Task objective »
Which lines below contain the word "bmesh"? Copy each of them.

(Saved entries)
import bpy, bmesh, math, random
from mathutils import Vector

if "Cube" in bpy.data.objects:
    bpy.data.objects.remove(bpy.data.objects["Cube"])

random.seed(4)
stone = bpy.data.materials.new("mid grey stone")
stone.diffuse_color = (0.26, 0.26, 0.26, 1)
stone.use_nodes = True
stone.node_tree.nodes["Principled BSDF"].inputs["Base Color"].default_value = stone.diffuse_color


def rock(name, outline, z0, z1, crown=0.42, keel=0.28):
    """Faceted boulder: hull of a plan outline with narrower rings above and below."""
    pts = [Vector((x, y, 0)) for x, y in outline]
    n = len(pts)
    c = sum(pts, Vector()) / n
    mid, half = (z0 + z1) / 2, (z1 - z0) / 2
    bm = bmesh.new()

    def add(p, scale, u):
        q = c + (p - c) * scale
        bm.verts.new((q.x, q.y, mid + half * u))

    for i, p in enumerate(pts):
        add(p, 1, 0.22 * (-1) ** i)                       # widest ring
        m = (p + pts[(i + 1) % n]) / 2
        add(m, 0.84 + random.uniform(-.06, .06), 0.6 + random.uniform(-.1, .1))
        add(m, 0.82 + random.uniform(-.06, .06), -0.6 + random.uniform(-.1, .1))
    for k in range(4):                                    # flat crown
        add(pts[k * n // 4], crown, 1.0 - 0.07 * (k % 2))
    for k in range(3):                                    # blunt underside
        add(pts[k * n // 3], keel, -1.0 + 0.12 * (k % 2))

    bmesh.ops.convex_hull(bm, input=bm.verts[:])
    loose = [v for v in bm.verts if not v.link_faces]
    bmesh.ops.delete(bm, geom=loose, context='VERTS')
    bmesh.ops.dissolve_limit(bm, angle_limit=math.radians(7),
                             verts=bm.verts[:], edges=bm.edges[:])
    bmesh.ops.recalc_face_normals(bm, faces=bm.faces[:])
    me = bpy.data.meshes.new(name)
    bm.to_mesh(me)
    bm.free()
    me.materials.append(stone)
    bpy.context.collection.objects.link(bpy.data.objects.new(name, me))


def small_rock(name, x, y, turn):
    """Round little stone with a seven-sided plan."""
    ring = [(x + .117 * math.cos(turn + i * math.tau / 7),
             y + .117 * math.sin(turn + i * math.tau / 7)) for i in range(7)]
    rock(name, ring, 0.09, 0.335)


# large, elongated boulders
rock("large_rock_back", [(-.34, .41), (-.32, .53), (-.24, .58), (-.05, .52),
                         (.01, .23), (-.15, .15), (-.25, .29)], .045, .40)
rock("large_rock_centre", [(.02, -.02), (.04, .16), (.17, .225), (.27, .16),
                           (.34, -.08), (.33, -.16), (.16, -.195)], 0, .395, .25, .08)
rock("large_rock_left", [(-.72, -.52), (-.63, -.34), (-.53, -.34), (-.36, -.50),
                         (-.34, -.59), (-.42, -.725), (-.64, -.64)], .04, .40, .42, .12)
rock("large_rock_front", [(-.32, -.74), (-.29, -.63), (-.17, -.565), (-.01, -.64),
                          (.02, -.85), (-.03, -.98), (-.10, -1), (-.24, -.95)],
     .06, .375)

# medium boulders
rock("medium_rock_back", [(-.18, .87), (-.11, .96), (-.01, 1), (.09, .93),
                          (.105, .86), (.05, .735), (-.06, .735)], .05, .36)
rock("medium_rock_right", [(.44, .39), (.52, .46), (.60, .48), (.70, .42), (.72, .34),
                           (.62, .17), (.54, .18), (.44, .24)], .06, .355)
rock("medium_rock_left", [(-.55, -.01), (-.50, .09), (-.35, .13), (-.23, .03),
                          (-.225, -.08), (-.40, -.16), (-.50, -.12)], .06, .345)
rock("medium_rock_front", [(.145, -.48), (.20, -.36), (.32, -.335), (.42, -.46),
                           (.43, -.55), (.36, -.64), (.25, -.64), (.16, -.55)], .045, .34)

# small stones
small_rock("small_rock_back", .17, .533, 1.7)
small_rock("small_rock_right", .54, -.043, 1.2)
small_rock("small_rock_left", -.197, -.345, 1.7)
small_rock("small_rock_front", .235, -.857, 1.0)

Solution for this problem »
import bpy, bmesh, math, random
    bm = bmesh.new()
    bmesh.ops.convex_hull(bm, input=bm.verts[:])
    bmesh.ops.delete(bm, geom=loose, context='VERTS')
    bmesh.ops.dissolve_limit(bm, angle_limit=math.radians(7),
    bmesh.ops.recalc_face_normals(bm, faces=bm.faces[:])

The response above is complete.